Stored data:
______________________________
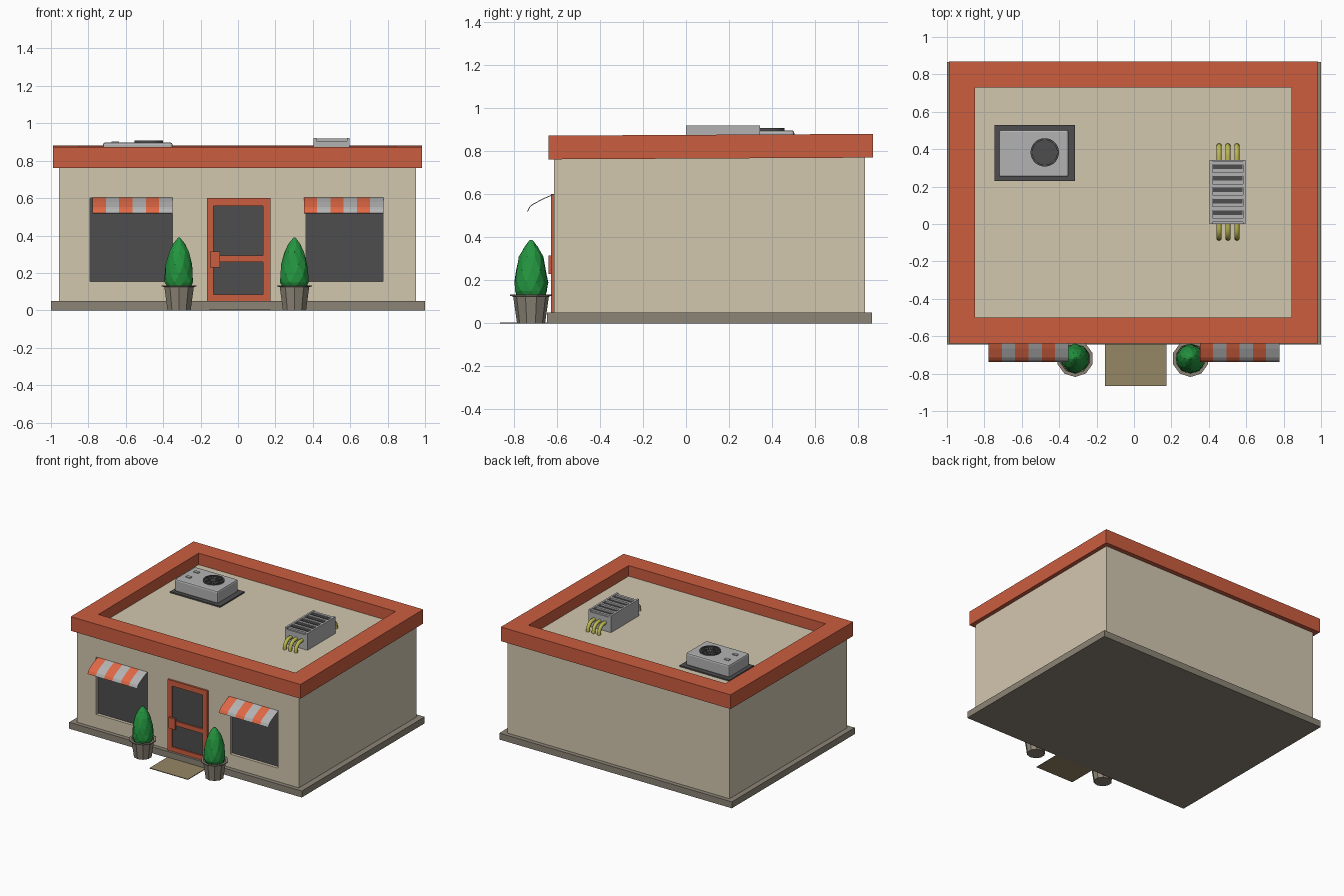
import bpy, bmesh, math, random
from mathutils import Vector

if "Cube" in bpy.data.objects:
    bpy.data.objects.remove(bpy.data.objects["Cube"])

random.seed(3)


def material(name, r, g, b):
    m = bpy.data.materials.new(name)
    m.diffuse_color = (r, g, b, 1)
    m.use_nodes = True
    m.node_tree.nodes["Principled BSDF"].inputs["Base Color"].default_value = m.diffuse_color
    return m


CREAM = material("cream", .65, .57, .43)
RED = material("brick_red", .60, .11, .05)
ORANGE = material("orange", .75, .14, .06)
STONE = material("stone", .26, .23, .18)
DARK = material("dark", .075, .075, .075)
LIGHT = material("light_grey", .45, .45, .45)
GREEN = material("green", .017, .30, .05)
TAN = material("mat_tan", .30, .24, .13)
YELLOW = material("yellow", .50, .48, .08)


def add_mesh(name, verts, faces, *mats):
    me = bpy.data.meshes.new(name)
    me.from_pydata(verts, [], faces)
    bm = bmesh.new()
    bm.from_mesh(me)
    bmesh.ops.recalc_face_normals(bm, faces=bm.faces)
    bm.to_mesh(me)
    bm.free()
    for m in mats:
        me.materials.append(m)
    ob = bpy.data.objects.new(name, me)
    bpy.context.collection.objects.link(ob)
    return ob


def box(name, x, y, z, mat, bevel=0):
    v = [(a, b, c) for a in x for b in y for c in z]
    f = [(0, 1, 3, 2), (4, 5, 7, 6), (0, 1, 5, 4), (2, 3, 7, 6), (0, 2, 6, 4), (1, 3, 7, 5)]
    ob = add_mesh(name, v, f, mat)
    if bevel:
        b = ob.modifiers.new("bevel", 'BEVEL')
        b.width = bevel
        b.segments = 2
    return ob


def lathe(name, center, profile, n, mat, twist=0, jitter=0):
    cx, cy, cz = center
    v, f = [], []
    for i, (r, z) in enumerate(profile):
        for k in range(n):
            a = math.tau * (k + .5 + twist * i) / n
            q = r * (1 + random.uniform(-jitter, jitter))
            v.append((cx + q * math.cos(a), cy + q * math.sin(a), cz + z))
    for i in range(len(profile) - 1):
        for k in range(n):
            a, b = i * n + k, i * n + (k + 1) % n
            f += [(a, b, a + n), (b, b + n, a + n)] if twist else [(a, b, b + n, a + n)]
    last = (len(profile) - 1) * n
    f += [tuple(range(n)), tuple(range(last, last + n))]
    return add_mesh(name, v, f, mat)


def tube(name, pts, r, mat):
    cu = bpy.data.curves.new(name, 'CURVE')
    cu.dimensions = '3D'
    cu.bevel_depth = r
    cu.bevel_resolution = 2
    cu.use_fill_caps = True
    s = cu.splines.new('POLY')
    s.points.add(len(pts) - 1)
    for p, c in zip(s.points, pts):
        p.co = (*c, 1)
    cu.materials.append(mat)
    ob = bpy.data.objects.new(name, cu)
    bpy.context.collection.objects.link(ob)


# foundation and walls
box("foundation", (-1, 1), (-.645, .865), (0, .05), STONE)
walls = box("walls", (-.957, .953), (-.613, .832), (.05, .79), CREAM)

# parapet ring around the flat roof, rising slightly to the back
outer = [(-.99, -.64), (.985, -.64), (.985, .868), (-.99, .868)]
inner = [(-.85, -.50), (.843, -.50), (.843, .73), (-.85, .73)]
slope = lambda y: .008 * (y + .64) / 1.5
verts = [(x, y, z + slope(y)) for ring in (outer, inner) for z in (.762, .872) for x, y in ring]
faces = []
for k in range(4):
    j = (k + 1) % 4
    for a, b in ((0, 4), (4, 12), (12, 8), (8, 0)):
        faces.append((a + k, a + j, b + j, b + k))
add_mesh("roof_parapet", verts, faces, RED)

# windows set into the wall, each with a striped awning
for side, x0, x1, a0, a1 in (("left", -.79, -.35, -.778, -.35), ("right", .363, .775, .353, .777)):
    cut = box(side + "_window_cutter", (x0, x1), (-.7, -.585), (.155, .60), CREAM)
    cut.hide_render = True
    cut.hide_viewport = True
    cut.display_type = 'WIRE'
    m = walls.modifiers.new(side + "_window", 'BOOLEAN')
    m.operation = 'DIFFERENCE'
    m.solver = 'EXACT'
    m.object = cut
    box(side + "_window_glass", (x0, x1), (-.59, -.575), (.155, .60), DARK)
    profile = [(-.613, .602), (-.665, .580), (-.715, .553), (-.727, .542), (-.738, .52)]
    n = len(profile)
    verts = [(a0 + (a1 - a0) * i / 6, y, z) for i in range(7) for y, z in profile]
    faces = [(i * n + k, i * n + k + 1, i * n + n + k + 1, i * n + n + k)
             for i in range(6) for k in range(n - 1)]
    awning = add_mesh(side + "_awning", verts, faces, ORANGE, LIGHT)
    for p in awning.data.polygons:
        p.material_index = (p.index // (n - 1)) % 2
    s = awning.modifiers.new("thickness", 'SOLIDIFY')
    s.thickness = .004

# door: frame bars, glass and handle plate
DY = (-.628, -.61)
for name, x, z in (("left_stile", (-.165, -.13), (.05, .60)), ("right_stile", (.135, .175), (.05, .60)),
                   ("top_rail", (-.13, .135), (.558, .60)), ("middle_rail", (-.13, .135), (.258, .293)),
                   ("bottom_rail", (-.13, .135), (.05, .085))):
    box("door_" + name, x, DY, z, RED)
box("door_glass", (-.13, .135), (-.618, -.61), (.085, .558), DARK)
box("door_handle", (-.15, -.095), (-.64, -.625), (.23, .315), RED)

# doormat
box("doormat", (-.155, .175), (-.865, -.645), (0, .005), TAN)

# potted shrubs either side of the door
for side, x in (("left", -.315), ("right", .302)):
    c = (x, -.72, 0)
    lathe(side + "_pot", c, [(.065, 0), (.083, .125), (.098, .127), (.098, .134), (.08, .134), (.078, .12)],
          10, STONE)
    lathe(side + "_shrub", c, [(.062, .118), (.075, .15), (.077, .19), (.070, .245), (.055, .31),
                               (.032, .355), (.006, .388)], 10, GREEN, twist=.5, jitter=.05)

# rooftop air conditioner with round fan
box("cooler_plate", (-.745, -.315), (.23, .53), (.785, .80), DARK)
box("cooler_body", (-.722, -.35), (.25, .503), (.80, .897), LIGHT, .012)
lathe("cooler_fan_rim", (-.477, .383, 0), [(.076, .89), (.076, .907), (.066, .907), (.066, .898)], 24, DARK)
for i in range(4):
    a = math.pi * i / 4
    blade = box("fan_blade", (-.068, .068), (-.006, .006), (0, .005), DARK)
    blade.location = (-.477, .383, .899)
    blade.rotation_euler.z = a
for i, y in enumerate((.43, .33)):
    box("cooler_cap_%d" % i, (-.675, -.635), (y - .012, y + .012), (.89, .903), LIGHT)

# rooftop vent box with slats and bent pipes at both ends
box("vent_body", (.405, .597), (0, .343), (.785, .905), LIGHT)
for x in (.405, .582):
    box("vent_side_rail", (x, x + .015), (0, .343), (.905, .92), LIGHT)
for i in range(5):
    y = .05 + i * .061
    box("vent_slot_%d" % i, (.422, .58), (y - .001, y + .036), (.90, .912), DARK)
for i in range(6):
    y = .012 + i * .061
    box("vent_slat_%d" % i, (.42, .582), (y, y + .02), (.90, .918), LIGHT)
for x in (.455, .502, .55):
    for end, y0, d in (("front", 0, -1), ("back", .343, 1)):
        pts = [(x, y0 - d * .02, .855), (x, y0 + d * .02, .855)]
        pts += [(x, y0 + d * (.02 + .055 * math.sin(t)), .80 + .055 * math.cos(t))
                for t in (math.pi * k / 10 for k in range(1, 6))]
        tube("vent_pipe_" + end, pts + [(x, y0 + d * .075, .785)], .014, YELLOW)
______________________________
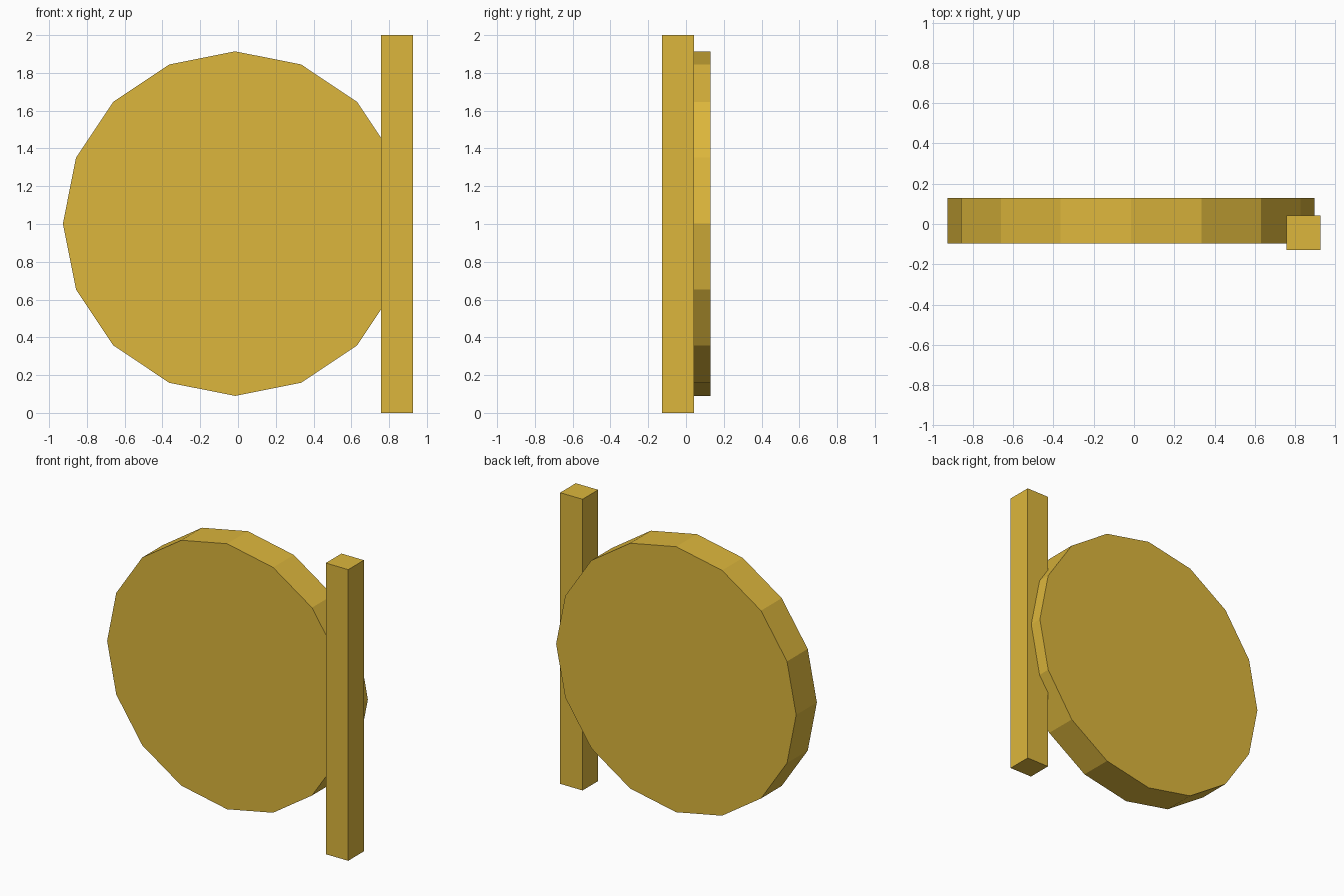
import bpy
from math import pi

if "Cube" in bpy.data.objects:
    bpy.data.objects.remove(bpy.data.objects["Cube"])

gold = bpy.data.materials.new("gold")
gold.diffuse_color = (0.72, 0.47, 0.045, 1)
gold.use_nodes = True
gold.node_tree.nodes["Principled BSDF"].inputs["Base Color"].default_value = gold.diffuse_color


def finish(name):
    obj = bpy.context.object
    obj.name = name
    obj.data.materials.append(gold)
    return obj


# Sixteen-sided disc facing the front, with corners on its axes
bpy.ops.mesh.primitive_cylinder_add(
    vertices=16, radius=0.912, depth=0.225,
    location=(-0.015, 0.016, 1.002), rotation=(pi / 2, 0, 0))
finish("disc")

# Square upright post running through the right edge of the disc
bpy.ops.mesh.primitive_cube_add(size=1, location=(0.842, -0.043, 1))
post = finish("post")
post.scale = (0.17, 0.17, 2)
______________________________
Work instruction — Which lines above run from the one containing "cut.display_type = 'WIRE'" down to the one containing "(.155, .60), DARK)"? Repeat exactly those, both ends included, and nothing else.

Solution to the problem —
    cut.display_type = 'WIRE'
    m = walls.modifiers.new(side + "_window", 'BOOLEAN')
    m.operation = 'DIFFERENCE'
    m.solver = 'EXACT'
    m.object = cut
    box(side + "_window_glass", (x0, x1), (-.59, -.575), (.155, .60), DARK)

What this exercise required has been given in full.